As one mother told me, you can tell your child that the result is not important and that they just have to do their best but the child knows that’s not true. Practice papers being continually marked, scores compared and children competing against each other, generates an intense and unhealthy competition. And what about the children who are not sitting the test? How do they feel about themselves ? It’s not only the group that’s taking the test that needs the counselling, there’s a huge amount of damage done to the other group as well.
Out of all of this pain and suffering that we put our children through we end up with an education system that fails and continues to fail more than 20 per cent. According to Sir David Varney’s Review Of the Competitiveness of Northern Ireland, the percentage of working age adults who have no formal qualifications is the highest in the UK by some margin at 24 per cent, with a large proportion of the inactive population having only basic skills.
Downpatrick, Co Down
A matter of trust
A recent headline about DUP not trusting PM May is ironic. What reason does any reasonable person have for trusting the DUP? A quick scan of their history tells you something. There was Paisley’s famous
U-turn on Sinn Féin; the two occasions when Paisley jnr had to be punished by resignation and suspension; the repeated financial shenanigans; the frequent pleas for upholding the union and yet they don’t support the social and legal modernisations of the Westminster Parliament; the begging bowl mentality asking Whitehall for more while they can’t run a provincial government in NI; suggesting a bridge to Scotland when they can’t fix the York Street interchange and so on.
Their claim that their policies represent the bulk of the people in NI, is defied by the DUP’s frequent use of the blocking mechanism on the Petitions of Concern.
DUP (like Sinn Féin) survives on the fear of the others. I fear for the future stability and liveability of NI if these two do not lift their ambitions out of the historical gutter, and this requires the courage of the ordinary voter to make improvements happen.
The right to succeed
The recent debate surrounding ‘rights’ and ‘inequalities’ in Northern Ireland over the past 22 months has been so narrow it has underplayed the huge gaps that continue to exist in our post-conflict six counties. For me, in nothing more so than educational underachievement among the working-class is this masked inequality ironically most evident.
Every young person has the right to receive the fullest education unencumbered by their social surroundings or post code. No more does the latter effect the former than in north Belfast; an area which has a long history of educational underachievement and underinvestment.
That is why the ‘Right to Succeed’ pilot which was recently launched in the Duncairn Arts Centre is so important. The programme is set to allocate funding to various schools within the constituency to keep young people who are labelled ‘at risk’ in education, as well as improving outcomes of schools located in the lowest quartile of disadvantage.
Young people only have one chance at education and that chance determines almost everything to come. This priority, amidst all the political and divisive clatter, is something that should never be forgotten.

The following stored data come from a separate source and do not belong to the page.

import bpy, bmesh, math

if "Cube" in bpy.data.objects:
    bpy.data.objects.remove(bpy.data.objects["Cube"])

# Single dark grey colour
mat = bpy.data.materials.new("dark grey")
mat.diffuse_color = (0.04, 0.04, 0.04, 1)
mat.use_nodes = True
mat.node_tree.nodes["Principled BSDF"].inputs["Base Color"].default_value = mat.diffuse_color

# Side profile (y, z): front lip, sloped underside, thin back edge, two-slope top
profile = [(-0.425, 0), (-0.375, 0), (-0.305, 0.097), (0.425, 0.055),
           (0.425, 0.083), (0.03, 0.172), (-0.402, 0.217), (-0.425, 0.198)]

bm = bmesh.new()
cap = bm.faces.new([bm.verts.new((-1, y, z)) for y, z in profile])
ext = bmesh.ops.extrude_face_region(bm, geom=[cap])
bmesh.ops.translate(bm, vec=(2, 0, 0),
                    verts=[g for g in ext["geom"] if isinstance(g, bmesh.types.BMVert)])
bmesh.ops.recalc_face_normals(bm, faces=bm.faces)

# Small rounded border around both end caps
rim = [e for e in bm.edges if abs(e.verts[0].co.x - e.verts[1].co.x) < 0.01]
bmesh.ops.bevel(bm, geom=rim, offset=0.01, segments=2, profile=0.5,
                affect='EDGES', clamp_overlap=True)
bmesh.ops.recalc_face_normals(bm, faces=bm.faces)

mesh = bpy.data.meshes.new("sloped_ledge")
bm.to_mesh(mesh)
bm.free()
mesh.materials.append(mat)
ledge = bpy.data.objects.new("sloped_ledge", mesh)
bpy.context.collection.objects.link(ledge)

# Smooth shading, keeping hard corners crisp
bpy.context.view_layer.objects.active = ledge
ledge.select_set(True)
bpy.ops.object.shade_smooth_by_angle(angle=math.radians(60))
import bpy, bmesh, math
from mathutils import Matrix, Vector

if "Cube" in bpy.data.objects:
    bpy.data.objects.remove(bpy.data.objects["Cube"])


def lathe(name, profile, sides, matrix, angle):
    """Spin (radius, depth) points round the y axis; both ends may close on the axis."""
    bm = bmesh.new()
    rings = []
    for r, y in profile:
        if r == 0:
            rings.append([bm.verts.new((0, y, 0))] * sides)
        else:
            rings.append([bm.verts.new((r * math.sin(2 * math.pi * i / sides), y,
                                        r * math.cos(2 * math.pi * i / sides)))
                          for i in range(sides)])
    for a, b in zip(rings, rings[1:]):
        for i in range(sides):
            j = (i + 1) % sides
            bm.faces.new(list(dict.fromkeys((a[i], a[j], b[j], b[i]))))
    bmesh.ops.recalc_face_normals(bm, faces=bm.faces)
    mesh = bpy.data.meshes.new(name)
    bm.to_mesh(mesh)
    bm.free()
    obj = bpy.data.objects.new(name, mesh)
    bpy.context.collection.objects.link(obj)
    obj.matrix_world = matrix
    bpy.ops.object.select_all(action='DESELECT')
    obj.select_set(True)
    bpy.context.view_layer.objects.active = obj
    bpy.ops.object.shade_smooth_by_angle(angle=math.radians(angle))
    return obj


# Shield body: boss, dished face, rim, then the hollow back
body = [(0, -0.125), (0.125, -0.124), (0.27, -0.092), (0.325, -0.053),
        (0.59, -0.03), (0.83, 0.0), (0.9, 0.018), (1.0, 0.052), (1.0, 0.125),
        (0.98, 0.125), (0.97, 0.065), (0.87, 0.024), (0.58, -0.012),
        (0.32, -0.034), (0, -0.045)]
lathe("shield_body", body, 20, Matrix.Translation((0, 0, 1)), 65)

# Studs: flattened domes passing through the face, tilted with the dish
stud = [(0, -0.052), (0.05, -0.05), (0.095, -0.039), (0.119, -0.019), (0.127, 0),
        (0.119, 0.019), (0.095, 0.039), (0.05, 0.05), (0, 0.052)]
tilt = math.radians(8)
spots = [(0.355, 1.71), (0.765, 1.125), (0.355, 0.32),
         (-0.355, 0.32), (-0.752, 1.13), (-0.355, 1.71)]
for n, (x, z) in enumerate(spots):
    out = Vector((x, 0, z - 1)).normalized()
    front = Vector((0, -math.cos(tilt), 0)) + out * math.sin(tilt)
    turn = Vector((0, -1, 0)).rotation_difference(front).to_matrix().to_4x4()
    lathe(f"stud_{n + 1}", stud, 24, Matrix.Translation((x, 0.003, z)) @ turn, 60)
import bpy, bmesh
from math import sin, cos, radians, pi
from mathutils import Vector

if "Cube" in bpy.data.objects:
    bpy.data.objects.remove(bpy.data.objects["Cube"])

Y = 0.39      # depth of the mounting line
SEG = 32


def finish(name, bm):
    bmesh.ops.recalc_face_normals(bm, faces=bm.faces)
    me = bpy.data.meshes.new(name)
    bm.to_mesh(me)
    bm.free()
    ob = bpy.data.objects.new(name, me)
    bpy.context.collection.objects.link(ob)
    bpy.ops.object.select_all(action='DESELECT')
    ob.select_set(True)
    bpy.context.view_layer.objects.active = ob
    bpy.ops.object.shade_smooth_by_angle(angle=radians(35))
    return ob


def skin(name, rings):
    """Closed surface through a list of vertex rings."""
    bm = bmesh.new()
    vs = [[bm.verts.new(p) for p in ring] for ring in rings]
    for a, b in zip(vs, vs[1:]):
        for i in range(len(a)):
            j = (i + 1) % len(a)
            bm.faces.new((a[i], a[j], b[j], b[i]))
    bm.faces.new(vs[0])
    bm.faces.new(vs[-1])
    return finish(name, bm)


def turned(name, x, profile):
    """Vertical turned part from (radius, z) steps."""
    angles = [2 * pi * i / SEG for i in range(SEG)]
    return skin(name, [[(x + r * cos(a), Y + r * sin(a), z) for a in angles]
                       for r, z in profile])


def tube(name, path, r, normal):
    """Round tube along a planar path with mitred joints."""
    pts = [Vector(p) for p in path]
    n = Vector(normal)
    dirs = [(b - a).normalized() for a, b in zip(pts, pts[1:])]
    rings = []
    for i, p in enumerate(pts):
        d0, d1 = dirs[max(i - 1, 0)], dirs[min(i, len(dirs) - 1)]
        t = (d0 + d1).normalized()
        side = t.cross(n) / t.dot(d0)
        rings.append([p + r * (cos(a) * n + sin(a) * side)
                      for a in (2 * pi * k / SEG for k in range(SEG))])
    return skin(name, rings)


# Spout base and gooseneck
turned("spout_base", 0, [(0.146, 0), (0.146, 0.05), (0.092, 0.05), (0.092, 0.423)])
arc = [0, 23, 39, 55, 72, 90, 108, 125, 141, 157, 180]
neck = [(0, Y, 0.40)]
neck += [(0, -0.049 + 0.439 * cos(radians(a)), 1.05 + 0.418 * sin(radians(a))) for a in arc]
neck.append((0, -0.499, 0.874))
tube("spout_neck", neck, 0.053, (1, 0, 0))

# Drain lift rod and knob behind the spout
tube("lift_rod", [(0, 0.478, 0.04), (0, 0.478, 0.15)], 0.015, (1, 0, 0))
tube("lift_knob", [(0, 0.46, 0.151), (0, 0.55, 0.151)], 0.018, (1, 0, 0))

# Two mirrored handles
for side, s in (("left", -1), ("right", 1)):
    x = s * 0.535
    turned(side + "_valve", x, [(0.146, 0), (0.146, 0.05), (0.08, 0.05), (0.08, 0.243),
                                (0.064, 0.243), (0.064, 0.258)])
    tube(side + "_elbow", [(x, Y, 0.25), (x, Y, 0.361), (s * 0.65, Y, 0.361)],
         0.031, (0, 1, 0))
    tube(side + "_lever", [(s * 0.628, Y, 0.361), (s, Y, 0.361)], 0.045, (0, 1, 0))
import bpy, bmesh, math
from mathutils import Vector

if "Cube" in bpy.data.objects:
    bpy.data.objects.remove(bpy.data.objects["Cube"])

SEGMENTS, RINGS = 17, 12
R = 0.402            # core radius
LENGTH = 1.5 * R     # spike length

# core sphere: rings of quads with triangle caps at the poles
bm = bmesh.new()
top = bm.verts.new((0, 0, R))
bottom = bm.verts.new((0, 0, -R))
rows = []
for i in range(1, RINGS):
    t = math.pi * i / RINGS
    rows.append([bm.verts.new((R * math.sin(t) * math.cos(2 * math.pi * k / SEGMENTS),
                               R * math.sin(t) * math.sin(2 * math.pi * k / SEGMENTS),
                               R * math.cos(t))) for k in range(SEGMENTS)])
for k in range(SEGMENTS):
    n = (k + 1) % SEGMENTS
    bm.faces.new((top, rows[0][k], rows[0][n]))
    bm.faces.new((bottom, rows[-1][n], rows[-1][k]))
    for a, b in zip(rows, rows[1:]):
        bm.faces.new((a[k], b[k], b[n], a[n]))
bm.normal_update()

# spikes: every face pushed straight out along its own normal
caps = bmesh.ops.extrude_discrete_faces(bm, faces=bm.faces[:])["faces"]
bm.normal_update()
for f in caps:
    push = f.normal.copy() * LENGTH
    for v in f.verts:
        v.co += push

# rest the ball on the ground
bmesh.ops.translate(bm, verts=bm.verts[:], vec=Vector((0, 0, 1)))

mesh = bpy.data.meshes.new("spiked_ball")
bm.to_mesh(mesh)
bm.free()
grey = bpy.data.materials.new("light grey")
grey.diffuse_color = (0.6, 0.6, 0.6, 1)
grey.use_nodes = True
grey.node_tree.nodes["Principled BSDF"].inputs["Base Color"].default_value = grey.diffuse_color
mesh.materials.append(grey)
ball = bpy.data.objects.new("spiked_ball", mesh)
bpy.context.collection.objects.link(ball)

Credit must go to all who worked hard to get this pilot to north Belfast. Having gone to school in north Belfast, I am confident this pilot will make a difference to the lives of many young people in